On the road again, Ty’s in hiding with complete strangers . . . who seem to know a lot about him. Meanwhile he’s desperate to see his girlfriend Claire, and terrified that she may betray him. Ty can’t trust his own judgement and he’s making dangerous decisions that could deliver him straight to the gangsters. (Synopsis from Goodreads)
The very nature of the first novel in this trilogy, When I Was Joe, made it imperative that I started Almost True almost immediately after finishing it... and also the fact that the opening chapter of this book that was on the end acted like the teaser to end all teasers.
My reaction went something like this:
Oh, right. OK. So that's the complete opposite of a happy ending then

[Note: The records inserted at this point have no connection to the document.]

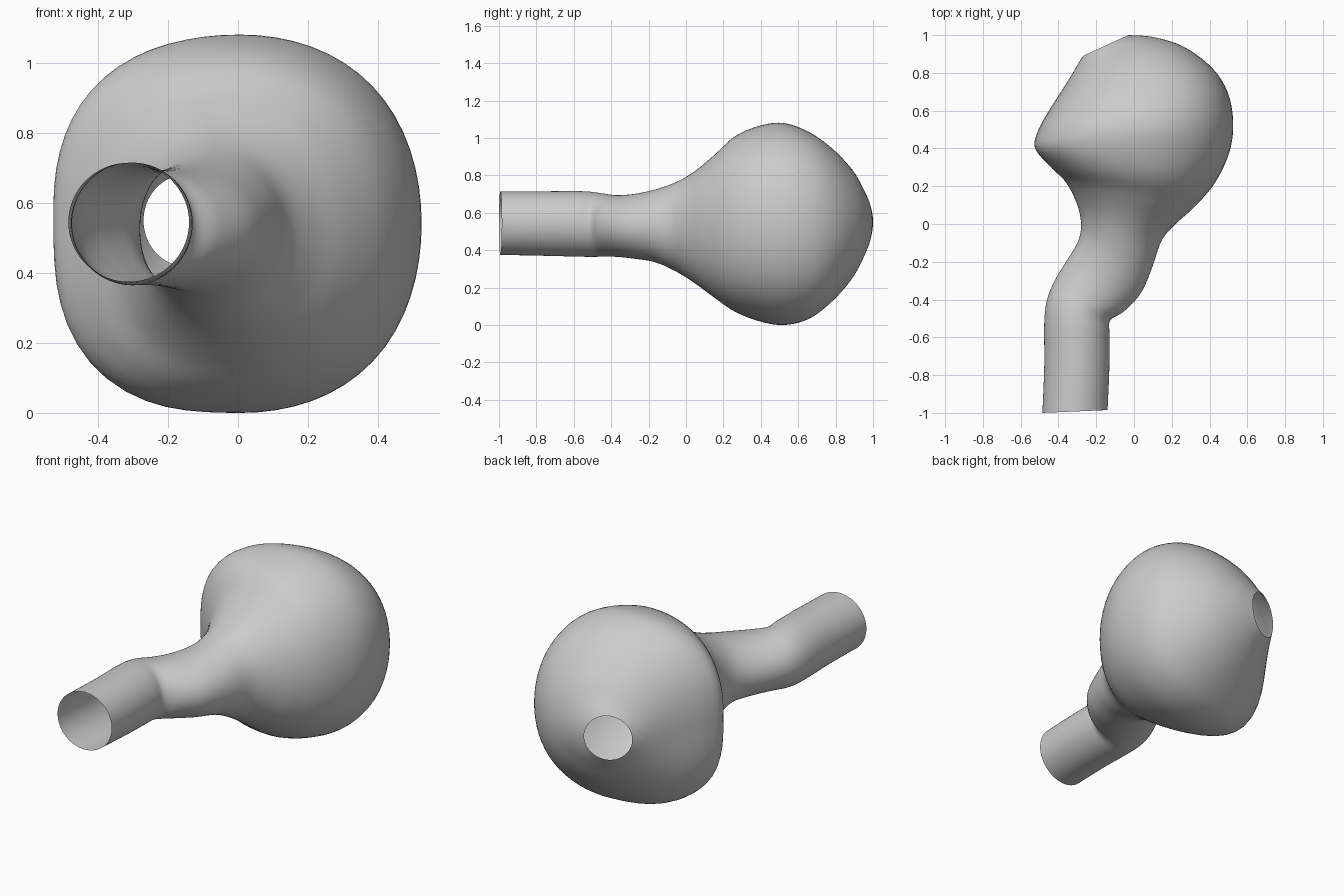
import bpy, bmesh, math
from mathutils import Vector

cube = bpy.data.objects.get("Cube")
if cube:
    bpy.data.objects.remove(cube, do_unlink=True)

SEGMENTS, STEPS = 64, 5

# Cross-sections: left edge x, y, right edge x, y, bottom z, top z
sections = [
    (-.485, -1.0, -.14, -.985, .375, .715),
    (-.475, -.75, -.13, -.75, .37, .715),
    (-.475, -.52, -.13, -.58, .365, .715),
    (-.46, -.4, -.125, -.51, .365, .705),
    (-.42, -.3, -.05, -.46, .365, .695),
    (-.36, -.2, .04, -.36, .355, .70),
    (-.3, -.1, .1, -.22, .335, .725),
    (-.28, -.01, .145, -.09, .285, .765),
    (-.3, .1, .215, -.005, .225, .82),
    (-.36, .22, .325, .095, .145, .91),
    (-.45, .31, .43, .22, .07, 1.01),
    (-.525, .405, .505, .38, .02, 1.065),
    (-.505, .5, .525, .54, 0, 1.08),
    (-.45, .6, .495, .7, .03, 1.035),
    (-.38, .71, .41, .83, .12, .95),
    (-.33, .79, .26, .94, .235, .845),
    (-.295, .85, .1, .99, .35, .74),
    (-.27, .89, -.03, 1.0, .42, .68),
]


def blend(a, b, c, d, t):
    """Smooth curve through b and c."""
    return b + (c - a) * t / 2 + (a - 2.5 * b + 2 * c - d / 2) * t**2 \
        + (1.5 * (b - c) + (d - a) / 2) * t**3


def smooth_sections(keys):
    last = len(keys) - 1
    for i in range(last):
        near = [keys[max(0, min(last, i + k))] for k in (-1, 0, 1, 2)]
        for s in range(STEPS):
            yield [blend(*v, s / STEPS) for v in zip(*near)]
    yield keys[-1]


def ring(bm, lx, ly, rx, ry, low, high):
    left, right = Vector((lx, ly, 0)), Vector((rx, ry, 0))
    centre = (left + right) / 2 + Vector((0, 0, (low + high) / 2))
    side, up = (right - left) / 2, Vector((0, 0, (high - low) / 2))
    # only the bulb is uneven, the neck and openings stay elliptical
    uneven = max(0, min(1, (up.z - .2) / .3))
    verts = []
    for i in range(SEGMENTS):
        a = math.tau * i / SEGMENTS
        x, z = math.cos(a), math.sin(a)
        # fuller diagonals, most of all at the lower left
        full = .13 if x < 0 and z < 0 else .03
        swell = 1 + full * uneven * math.sin(2 * a)**2
        lift = .1 * uneven * max(0, -x)**2
        verts.append(bm.verts.new(centre + side * x * swell
                                  + up * (z * swell + lift)))
    return verts


# Open hollow shell: neck, bend, bulb and rear opening
bm = bmesh.new()
rings = [ring(bm, *s) for s in smooth_sections(sections)]
for a, b in zip(rings, rings[1:]):
    for i in range(SEGMENTS):
        j = (i + 1) % SEGMENTS
        bm.faces.new((a[i], a[j], b[j], b[i]))
mesh = bpy.data.meshes.new("hollow_bulb")
bm.to_mesh(mesh)
bm.free()

# Plain grey surface
grey = bpy.data.materials.new("grey")
grey.use_nodes = True
colour = (.6, .6, .6, 1)
grey.diffuse_color = colour
grey.node_tree.nodes["Principled BSDF"].inputs["Base Color"].default_value = colour
mesh.materials.append(grey)

bulb = bpy.data.objects.new("hollow_bulb", mesh)
bpy.context.collection.objects.link(bulb)
bpy.context.view_layer.objects.active = bulb
bulb.select_set(True)
bpy.ops.object.shade_smooth()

*drops everything else immediately and starts sequel*
This is such a genius start to a follow up. Just complete trashes any preconceptions I might have had about Ty's new life and opens up so many new dramatic doors, I was practically dribbling with excitement. If you've read my review of When I Was Joe, then you might have picked up on the fact that I considered that book rather swift in the pace department. Well, compared to Almost True, the first book could well be the young adult fiction equivalent of a toddler dragging it's heels. Let's just say a lot happens. In the same way I may have eaten a lot of Matchmakers over the Christmas period. But again, it's brilliantly done and suited the nature of the story and Ty's character perfectly. Just like eating lots of Matchmakers suits my character perfectly.
And so many twists and turns that I didn't see coming (although I don't see many of these sorts of things coming as a general rule). I don't want to ruin anything, but let's just say if you had any niggles about unanswered questions in the first book, you shall be niggle-free (almost) by the end of this one.
We've still got the ongoing drama of Ty's witness protection troubles, but now there is the added element of his own family secrets that come to the fore. I have to admit, I was far more intrigued by the latter throughout most of this book and the tension over Ty's recent criminal shenanigans tended to be overshadowed a bit. But his family secrets more than made up for this, culminating in some desperately heart-breaking revelations and much shedding of tears by this reader.
But the best thing about this book, and this series so far, I think, is Ty himself. He's so brilliantly flawed and so engaging because of this. And even though the situation he finds himself in isn't one that is going to be experienced by most teenagers, he decisions and thought processes always feel genuine and I think he might just be one of the most realistic protagonists I've ever encountered in YA.